I feel a sadness deep inside. Threatening. I don’t know what or why. I remember my mother back when I was a teenager. How I would wake up in the night and hear her praying. I understand her now. Her fervent wishes for her children. Her need to know that we would be all right.
I think of how as parents we have all these expectations of our children. And they of us. Nothing profound in that. But when I think about it, I wonder if our expectations are ruining the greatness within them. Perhaps making them feel imperfect, insufficient. Because our aspirations for them aren’t all justified, are they. Most are purely selfish. What we had wanted for ourselves. And what does that teach them?
Twice, this past week, I felt a tightness in my chest, as though I was about to burst. Light headed, my breaths rushing out, the sound of my heartbeat deafening in my ears. It’s probably nothing. It isn’t the first time I’ve scared myself silly, thinking I’m about to die. It isn’t the first time I’ve idealized my worries.
I took the children out to pizza for lunch, the other day. It had snowed with thick snowflakes early in the morning. Chunks of clouds falling from the sky. By noon the day had cleared, the sun stinging my eyes with its brightness. We dressed warmly and walked. We took the train to Powell’s and lost ourselves within its walls. On our way back, I saw a girl on a pink bike, wearing a pink satin skirt. She was at a stoplight, waiting her turn in the car line. Her face was upturned to the sun. There was a stillness about her. A joy.
All these disjointed thoughts swirling through my head. They don’t make much sense, I know. And come the light of day, I may cringe at how foolish they seem, and delete them all.
A quarter of a mile up the road from our house, the woods begin. On a hot summer day, we grab our water bottles and sweaters, and head out. Within five minutes we’ve left the city behind, with its noise, its traffic, its suffocating heat. We follow the dirt path that meanders through the firs, the jasmine, and the wild blackberry bushes, the only sound that of the gurgling stream, and birds calling to each other.
The deeper in we go, the cooler it gets.
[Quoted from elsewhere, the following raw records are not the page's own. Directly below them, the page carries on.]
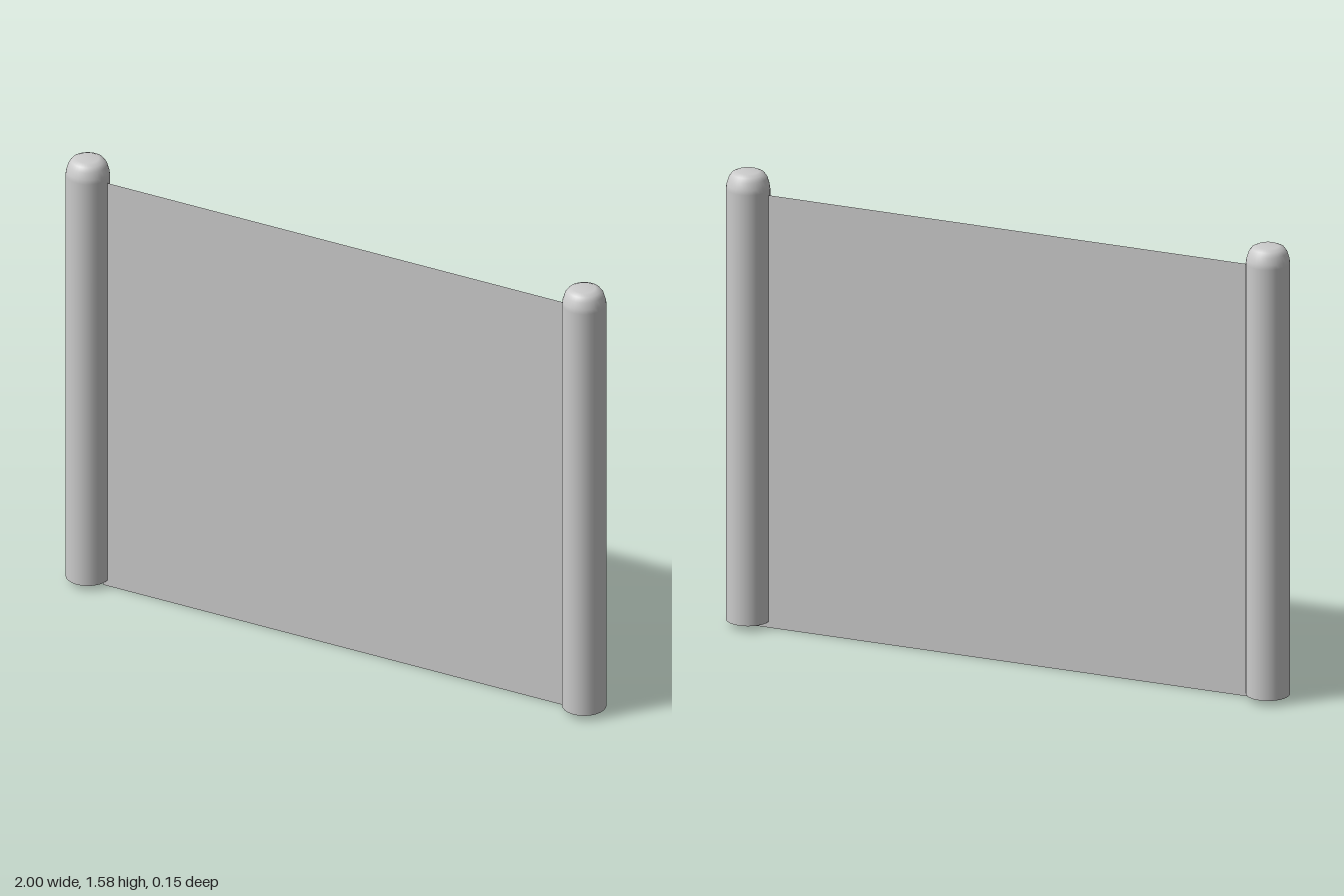
import * as THREE from 'three';

export function createModel() {
  const model = new THREE.Group();
  const material = new THREE.MeshStandardMaterial({ color: 0xcccccc, side: THREE.DoubleSide });

  // Hollow post, open at the bottom, with a rounded cap
  const profile = [
    [0.073, 0.02], [0.073, 1.52], [0.071, 1.535], [0.064, 1.558],
    [0.054, 1.572], [0.037, 1.58], [0, 1.58],
  ].map(([r, y]) => new THREE.Vector2(r, y));
  const postGeometry = new THREE.LatheGeometry(profile, 32);

  for (const [name, side] of [['leftPost', 1], ['rightPost', -1]]) {
    const post = new THREE.Mesh(postGeometry, material);
    post.name = name;
    post.position.x = side * 0.927;
    model.add(post);
  }

  // Thin sheet stretched between the posts, reaching a little into each
  const left = 0.9, right = -0.868, height = 1.505;
  const panel = new THREE.Mesh(new THREE.PlaneGeometry(left - right, height), material);
  panel.name = 'panel';
  panel.position.set((left + right) / 2, height / 2, 0);
  model.add(panel);

  return model;
}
We don our sweaters and button them up. The kids race up ahead, my son gathering salmonberries, naming ferns and mushrooms, my daughter picking wildflowers she presents to me, or down to the stream looking for salamanders. They jump from one rock to another, wanting to be the first to get to the opposite shore. I watch, my heart in my throat, and caution them. My husband laughs and tells me to relax. He goes to join them, a protective hand hovering above the little one.
Finally we arrive at remains of the old Stone House. This is our turning point. Husband and I sit on a log, quench our thirst, and the little ones prepare to put on a show. The old stone structure is their castle, the forest their kingdom, their dad and I, their subjects.
On our way back down, I offer up a little prayer of gratitude. For my beautiful family, for the magic of childhood, for the trees, and the flowers, and the sun, and the air we breath. I am amazed and moved to tears. It is in the midst of nature that I feel closest to God.